Established in 1957 as a land trust to protect the view from Mount Vernon, the Accokeek Foundation stewards 200 acres of Piscataway Park. Evidence of human interaction with this land dates back thousands of years. This land now serves as an outdoor classroom where the Foundation demonstrates and educates about land conservation, historic preservation, sustainable agriculture, and environmental stewardship. It is the Foundation’s mission to preserve and protect the historical sites and relics, trees, plants, and wildlife in this area of great natural beauty along the Maryland shore of the historic Potomac River.
Each Film Series event will take place from 6:30 to 9 p.m. on the fourth Tuesday of each month from May through October. No film will be shown in August. Light refreshments will be available, but we encourage our guests to bring a picnic dinner.
Tues., May 24: “The Last Boat Out“
“The Last Boat Out” weaves together the tales of a battered Chesapeake Bay and a family of watermen struggling to preserve their way of life. Narrated by actor and activist Sam Waterston, the film is a story of human determination and hope in the face of past mistakes. For more information about the PBS documentary series about the Chesapeake Bay, visit www.LastBoatOut.com or contact Laura Seltzer at 202-210-4689.
Tues., June 28: “The Plow That Broke the Plains” and “The River“
“The Plow That Broke the Plains” is a 1936 film that explores the factors that led to the formation of the Great Plains Dust Bowl. “The River,” from the following year, documents the growth of trade and travel along—and subsequent weakening of—the Mississippi River.
“FRESH” celebrates the farmers, thinkers, and business people who are reinventing America’s food system. The film confronts food contamination, environmental pollution, and rising human obesity on its search for healthier and more sustainable alternatives to industrial agriculture.
“Homecoming” is a film that documents the story of African American farmers in the twentieth century. Drawing on the legacy of the Civil Rights Movement, the film documents the tradition and decline of black farmers and explores the bittersweet legacy of land farmed and lost.

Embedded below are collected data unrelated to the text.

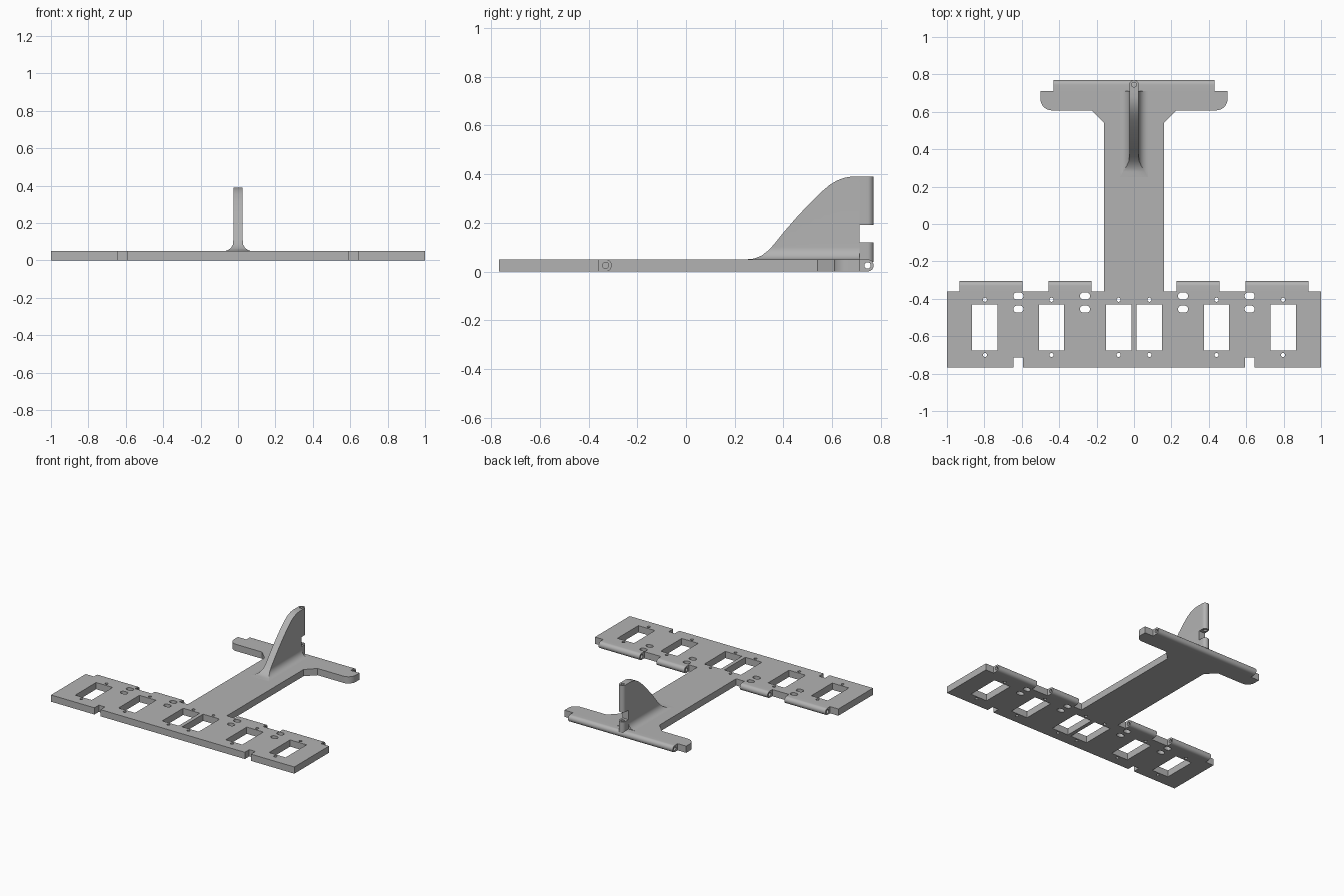
import bpy, bmesh, math
from mathutils import Matrix

if "Cube" in bpy.data.objects:
    bpy.data.objects.remove(bpy.data.objects["Cube"], do_unlink=True)

T = 0.05          # plate thickness
R = T / 2         # hinge barrel radius
HOLE = 0.013      # hinge pin hole radius

grey = bpy.data.materials.new("light_grey")
grey.use_nodes = True
colour = (0.45, 0.45, 0.45, 1)
grey.diffuse_color = colour
grey.node_tree.nodes["Principled BSDF"].inputs["Base Color"].default_value = colour


def finish(name, bm):
    bmesh.ops.remove_doubles(bm, verts=bm.verts, dist=1e-5)
    bmesh.ops.recalc_face_normals(bm, faces=bm.faces)
    mesh = bpy.data.meshes.new(name)
    bm.to_mesh(mesh)
    bm.free()
    mesh.materials.append(grey)
    obj = bpy.data.objects.new(name, mesh)
    bpy.context.collection.objects.link(obj)
    bpy.ops.object.select_all(action='DESELECT')
    obj.select_set(True)
    bpy.context.view_layer.objects.active = obj
    bpy.ops.object.shade_smooth_by_angle(angle=math.radians(30))
    return obj


def extrude_profile(name, loops, depth, matrix):
    """Fill an outline with holes and extrude it, centred on the local z axis."""
    curve = bpy.data.curves.new(name + "_profile", 'CURVE')
    curve.dimensions = '2D'
    curve.fill_mode = 'BOTH'
    curve.extrude = depth / 2
    for loop in loops:
        spline = curve.splines.new('POLY')
        spline.points.add(len(loop) - 1)
        for point, (x, y) in zip(spline.points, loop):
            point.co = (x, y, 0, 1)
        spline.use_cyclic_u = True
    temp = bpy.data.objects.new(name + "_profile", curve)
    bpy.context.collection.objects.link(temp)
    bpy.context.view_layer.update()
    mesh = temp.to_mesh()
    bm = bmesh.new()
    bm.from_mesh(mesh)
    temp.to_mesh_clear()
    bpy.data.objects.remove(temp)
    bpy.data.curves.remove(curve)
    bm.transform(matrix)
    return finish(name, bm)


def arc(cx, cy, r, start, end, n=12):
    angles = [math.radians(start + (end - start) * i / n) for i in range(n + 1)]
    return [(cx + r * math.cos(a), cy + r * math.sin(a)) for a in angles]


def circle(cx, cy, r):
    return arc(cx, cy, r, 0, 360, 24)[:-1]


def box(cx, cy, w, h):
    return [(cx - w, cy - h), (cx + w, cy - h), (cx + w, cy + h), (cx - w, cy + h)]


def slot(cx, cy, w, h):
    return arc(cx + w - h, cy, h, -90, 90) + arc(cx - w + h, cy, h, 90, 270)


# Wing, body and tail plate: right half of the outline, then mirrored
half = [(0.593, -0.767), (0.593, -0.715), (0.643, -0.715), (0.643, -0.767),
        (1, -0.767), (1, -0.36), (0.16, -0.36), (0.16, 0.54), (0.228, 0.608)]
half += arc(0.44, 0.668, 0.06, -90, 0) + [(0.5, 0.712)]
outline = half + [(-x, y) for x, y in reversed(half)]
holes = []
for side in (-1, 1):
    for x in (0.082, 0.441, 0.797):
        holes.append(box(side * x, -0.553, 0.068, 0.123))
        holes += [circle(side * x, y, 0.011) for y in (-0.405, -0.7)]
    for x in (0.262, 0.618):
        holes += [slot(side * x, y, 0.027, 0.019) for y in (-0.385, -0.455)]
extrude_profile("wing_body_plate", [outline] + holes, T, Matrix.Translation((0, 0, R)))


# Hinge barrels: round-nosed profile with a pin hole
def barrel_profile(back, tip, mid):
    nose = [(back, mid - R)] + arc(tip - R, mid, R, -90, 90, 16) + [(back, mid + R)]
    return [nose, circle(tip - R, mid, HOLE)]


def hinge_along_x(name, x0, x1, back, tip):
    axes = Matrix(((0, 0, 1, (x0 + x1) / 2), (1, 0, 0, 0), (0, 1, 0, 0), (0, 0, 0, 1)))
    extrude_profile(name, barrel_profile(back, tip, R), x1 - x0, axes)


def hinge_along_z(name, z0, z1, back, tip):
    axes = Matrix(((0, -1, 0, 0), (1, 0, 0, 0), (0, 0, 1, (z0 + z1) / 2), (0, 0, 0, 1)))
    extrude_profile(name, barrel_profile(back, tip, 0), z1 - z0, axes)


for label, a, b in (("inner", 0.228, 0.457), ("outer", 0.595, 0.932)):
    hinge_along_x("left_" + label + "_wing_hinge", a, b, -0.36, -0.305)
    hinge_along_x("right_" + label + "_wing_hinge", -b, -a, -0.36, -0.305)
hinge_along_x("tail_hinge", -0.43, 0.43, 0.712, 0.77)
hinge_along_z("fin_lower_hinge", 0.04, 0.12, 0.712, 0.77)
hinge_along_z("fin_upper_hinge", 0.19, 0.39, 0.712, 0.77)

# Fin: swept upper edge lofted over a filleted cross-section
edge = [(0.25, 0.05), (0.28, 0.053), (0.31, 0.065), (0.335, 0.084), (0.36, 0.11),
        (0.4, 0.16), (0.45, 0.218), (0.5, 0.272), (0.55, 0.322), (0.59, 0.356),
        (0.62, 0.374), (0.65, 0.385), (0.68, 0.39), (0.712, 0.39)]
FILLET = 0.05
levels = [T + FILLET * (1 - math.cos(math.radians(9 * i))) for i in range(11)]


def half_width(z):
    rise = max(0, 1 - (z - T) / FILLET)
    return R + FILLET * (1 - math.sqrt(max(0, 1 - rise * rise)))


bm = bmesh.new()
rings = []
for y, top in edge:
    side = [(half_width(z), z) for z in [min(lv, top) for lv in levels] + [top]]
    ring = side + [(-w, z) for w, z in reversed(side)]
    rings.append([bm.verts.new((w, y, z)) for w, z in ring])
for a, b in zip(rings, rings[1:]):
    for i in range(len(a) - 1):
        bm.faces.new((a[i], a[i + 1], b[i + 1], b[i]))
bm.faces.new(rings[-1])
finish("fin", bm)
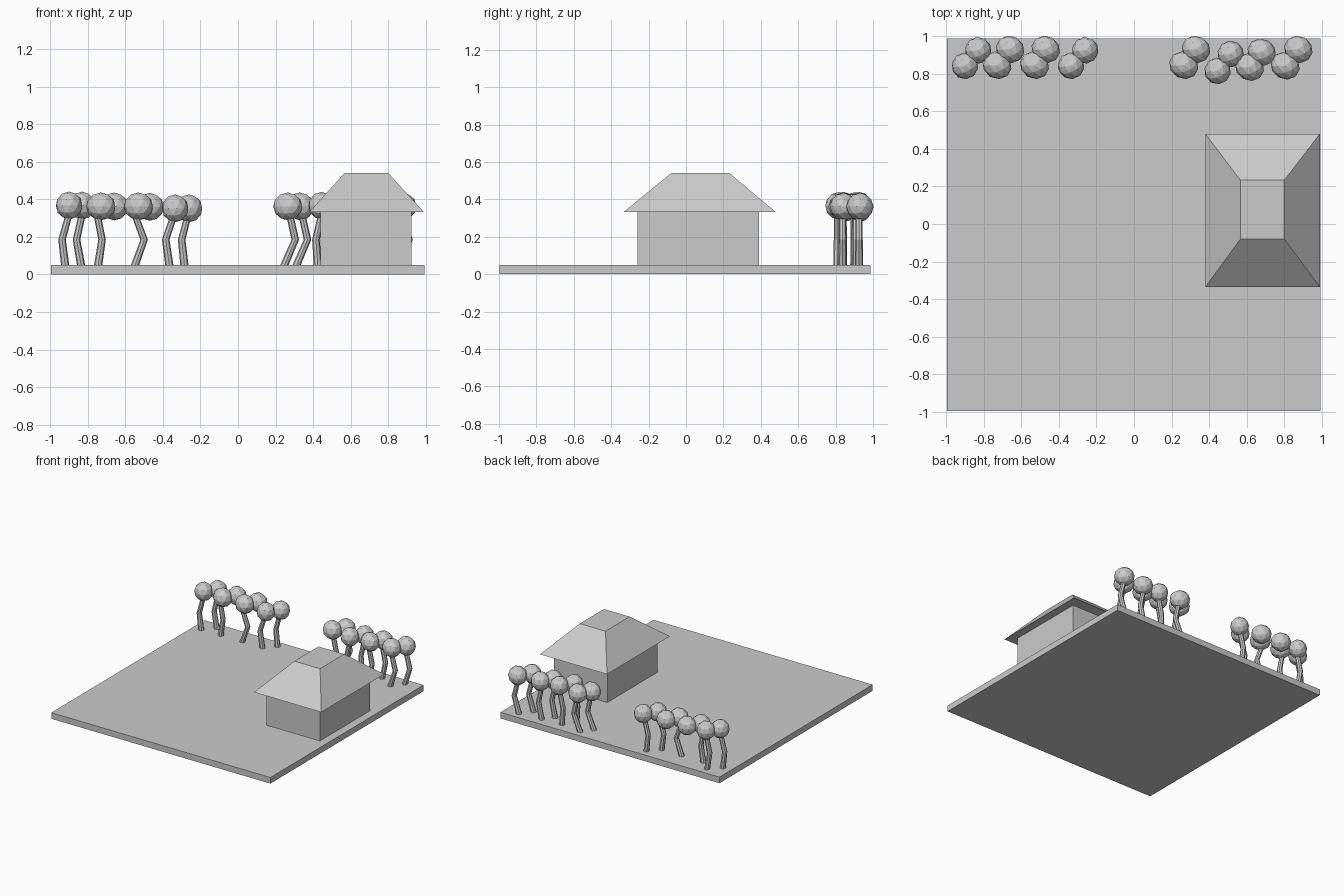
import bpy, bmesh, math
from mathutils import Matrix, Vector

if "Cube" in bpy.data.objects:
    bpy.data.objects.remove(bpy.data.objects["Cube"])

grey = bpy.data.materials.new("plain grey")
grey.diffuse_color = (0.6, 0.6, 0.6, 1)
grey.use_nodes = True
grey.node_tree.nodes["Principled BSDF"].inputs["Base Color"].default_value = grey.diffuse_color


def finish(bm, name):
    bmesh.ops.recalc_face_normals(bm, faces=bm.faces)
    me = bpy.data.meshes.new(name)
    bm.to_mesh(me)
    bm.free()
    me.materials.append(grey)
    ob = bpy.data.objects.new(name, me)
    bpy.context.collection.objects.link(ob)
    return ob


def loft(name, rings):
    """Closed solid through rings of equal point count."""
    bm = bmesh.new()
    vs = [[bm.verts.new(p) for p in r] for r in rings]
    n = len(vs[0])
    for a, b in zip(vs, vs[1:]):
        for i in range(n):
            j = (i + 1) % n
            bm.faces.new((a[i], a[j], b[j], b[i]))
    bm.faces.new(vs[0][::-1])
    bm.faces.new(vs[-1])
    return finish(bm, name)


def rect(x0, x1, y0, y1, z):
    return [(x0, y0, z), (x1, y0, z), (x1, y1, z), (x0, y1, z)]


def circle(x, y, z, r, n=8):
    return [(x + r * math.cos(2 * math.pi * i / n),
             y + r * math.sin(2 * math.pi * i / n), z) for i in range(n)]


def canopy(name, x, y, z, stretch):
    bm = bmesh.new()
    m = (Matrix.Translation((x, y, z)) @ Matrix.Rotation(math.radians(-30), 4, 'Z')
         @ Matrix.Diagonal((0.071 * stretch, 0.071, 0.074, 1)))
    bmesh.ops.create_icosphere(bm, subdivisions=2, radius=1, matrix=m)
    finish(bm, name)


# ground slab
loft("ground_slab", [rect(-0.995, 0.992, -0.997, 0.987, z) for z in (0, 0.05)])

# house: walls and hipped roof with flat top
loft("house_walls", [rect(0.44, 0.925, -0.26, 0.39, z) for z in (0.05, 0.333)])
loft("house_roof", [rect(0.38, 0.99, -0.335, 0.48, 0.332),
                    rect(0.567, 0.80, -0.08, 0.233, 0.54)])

# trees: canopy x, y, z, stretch, then trunk x offsets at base, kink, top (None = no trunk)
trees = [
    (-0.90, 0.842, 0.367, 1.00, (-0.02, -0.037, 0.0)),
    (-0.83, 0.925, 0.367, 1.00, (-0.005, -0.03, 0.0)),
    (-0.73, 0.845, 0.362, 1.13, (-0.015, 0.006, -0.02)),
    (-0.66, 0.930, 0.362, 1.10, None),
    (-0.53, 0.845, 0.362, 1.13, (-0.02, 0.03, -0.02)),
    (-0.47, 0.930, 0.360, 1.10, None),
    (-0.335, 0.842, 0.352, 1.00, (-0.03, -0.05, -0.005)),
    (-0.26, 0.925, 0.352, 1.00, (-0.025, -0.04, -0.005)),
    (0.265, 0.845, 0.362, 1.13, (-0.02, 0.04, 0.01)),
    (0.33, 0.930, 0.362, 1.10, (-0.02, 0.04, 0.01)),
    (0.445, 0.815, 0.365, 1.00, (-0.02, -0.03, 0.0)),
    (0.515, 0.905, 0.365, 1.00, (-0.02, -0.03, 0.0)),
    (0.615, 0.835, 0.362, 1.13, (-0.01, 0.02, -0.01)),
    (0.68, 0.915, 0.362, 1.10, (-0.01, 0.02, -0.01)),
    (0.805, 0.842, 0.362, 1.13, (-0.01, 0.035, 0.0)),
    (0.875, 0.930, 0.362, 1.10, (-0.01, 0.035, 0.0)),
]
for i, (x, y, z, s, bend) in enumerate(trees, 1):
    canopy(f"tree_canopy_{i}", x, y, z, s)
    if bend:
        rows = zip(bend, (0.045, 0.185, 0.32), (0.022, 0.020, 0.019))
        loft(f"tree_trunk_{i}", [circle(x + dx, y - 0.005, h, r) for dx, h, r in rows])
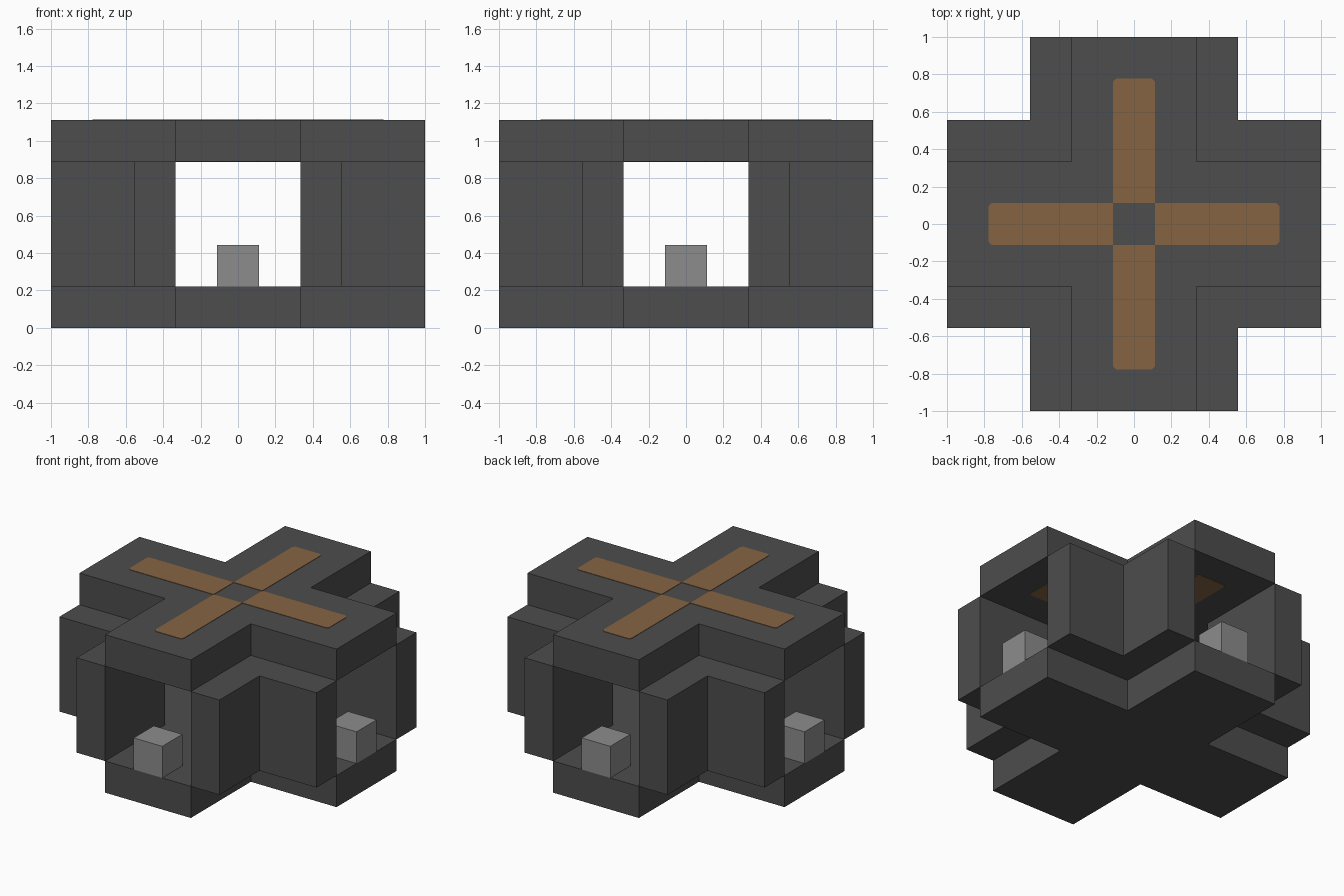
import bpy, bmesh
from math import pi
from mathutils import Matrix, Vector

if "Cube" in bpy.data.objects:
    bpy.data.objects.remove(bpy.data.objects["Cube"])

U = 2 / 18            # grid module
ARM, WALL, END = 3 * U, 5 * U, 9 * U
FLOOR, CEILING, TOP = 2 * U, 8 * U, 10 * U


def material(name, color):
    mat = bpy.data.materials.new(name)
    mat.use_nodes = True
    mat.diffuse_color = (*color, 1)
    shader = next(n for n in mat.node_tree.nodes if n.type == "BSDF_PRINCIPLED")
    shader.inputs["Base Color"].default_value = (*color, 1)
    return mat


charcoal = material("charcoal", (0.074, 0.074, 0.074))
brown = material("brown", (0.235, 0.127, 0.056))
grey = material("light_grey", (0.262, 0.262, 0.262))


def prism(name, outline, z0, z1, mat, angle=0):
    """Extrude a flat outline from z0 to z1, turned about the z axis."""
    bm = bmesh.new()
    turn = Matrix.Rotation(angle, 4, "Z")
    base = bm.faces.new([bm.verts.new(turn @ Vector((x, y, z0))) for x, y in outline])
    raised = bmesh.ops.extrude_face_region(bm, geom=[base])["geom"]
    verts = [v for v in raised if isinstance(v, bmesh.types.BMVert)]
    bmesh.ops.translate(bm, verts=verts, vec=(0, 0, z1 - z0))
    bmesh.ops.recalc_face_normals(bm, faces=bm.faces[:])
    mesh = bpy.data.meshes.new(name)
    bm.to_mesh(mesh)
    bm.free()
    mesh.materials.append(mat)
    obj = bpy.data.objects.new(name, mesh)
    bpy.context.collection.objects.link(obj)
    return obj


# Cross-shaped floor and roof slabs
cross = [(ARM, ARM), (ARM, END), (-ARM, END), (-ARM, ARM), (-END, ARM), (-END, -ARM),
         (-ARM, -ARM), (-ARM, -END), (ARM, -END), (ARM, -ARM), (END, -ARM), (END, ARM)]
prism("floor_slab", cross, 0, FLOOR, charcoal)
prism("roof_slab", cross, CEILING, TOP, charcoal)

# Outlines repeated once per quarter turn
corner = [(ARM, ARM), (END, ARM), (END, WALL), (WALL, WALL), (WALL, END), (ARM, END)]
block = [(-U, -END), (U, -END), (U, -END + 2 * U), (-U, -END + 2 * U)]
tip, cut = -7 * U, 0.015
strip = [(-U, -U), (-U, tip + cut), (cut - U, tip), (U - cut, tip), (U, tip + cut), (U, -U)]
THIN = 0.003

for i, side in enumerate(("front", "left", "back", "right")):
    a = i * pi / 2
    prism(f"{side}_corner_wall", corner, FLOOR, CEILING, charcoal, a)
    prism(f"{side}_block", block, FLOOR, FLOOR + 2 * U, grey, a)
    # Painted strips on both sides of the roof
    prism(f"{side}_roof_strip", strip, TOP, TOP + THIN, brown, a)
    prism(f"{side}_ceiling_strip", strip, CEILING - THIN, CEILING, brown, a)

Tues., Oct. 25: “The Greenhorns“
“The Greenhorns” explores the lives of America’s young farming community—it’s spirit, practices, and needs. In broadcasting the stories and voices of these young farmers, the film emboldens and entices those who are considering a career in agriculture.
Tues., Nov. 29: “What’s On Your Plate?“
“What’s On Your Plate?” is a film that follows two eleven-year-olds as they explore their place in the food chain. With the camera as their companion, Sadie and Safiyah talk to friends, farmers, and more on their quest to understand what’s on all of our plates.
For more information about this series, contact the Center for Agricultural and Environmental Stewardship at 301-283-2113 or firstname.lastname@example.org.
About the Accokeek Foundation: The Accokeek Foundation is an educational non-profit and one of the nation’s oldest land trusts. The Foundation stewards 200 acres of Piscataway Park on the shore of the Potomac River in Accokeek, Maryland. The site’s National Colonial Farm is a living history museum that works to preserve heirloom crops and heritage breed animals. The Foundation’s Center for Agricultural and Environmental Stewardship and Ecosystem Farm emphasize the future of agriculture as we instruct farmers in sustainability. The park’s grounds and trails are open to the public year ‘round.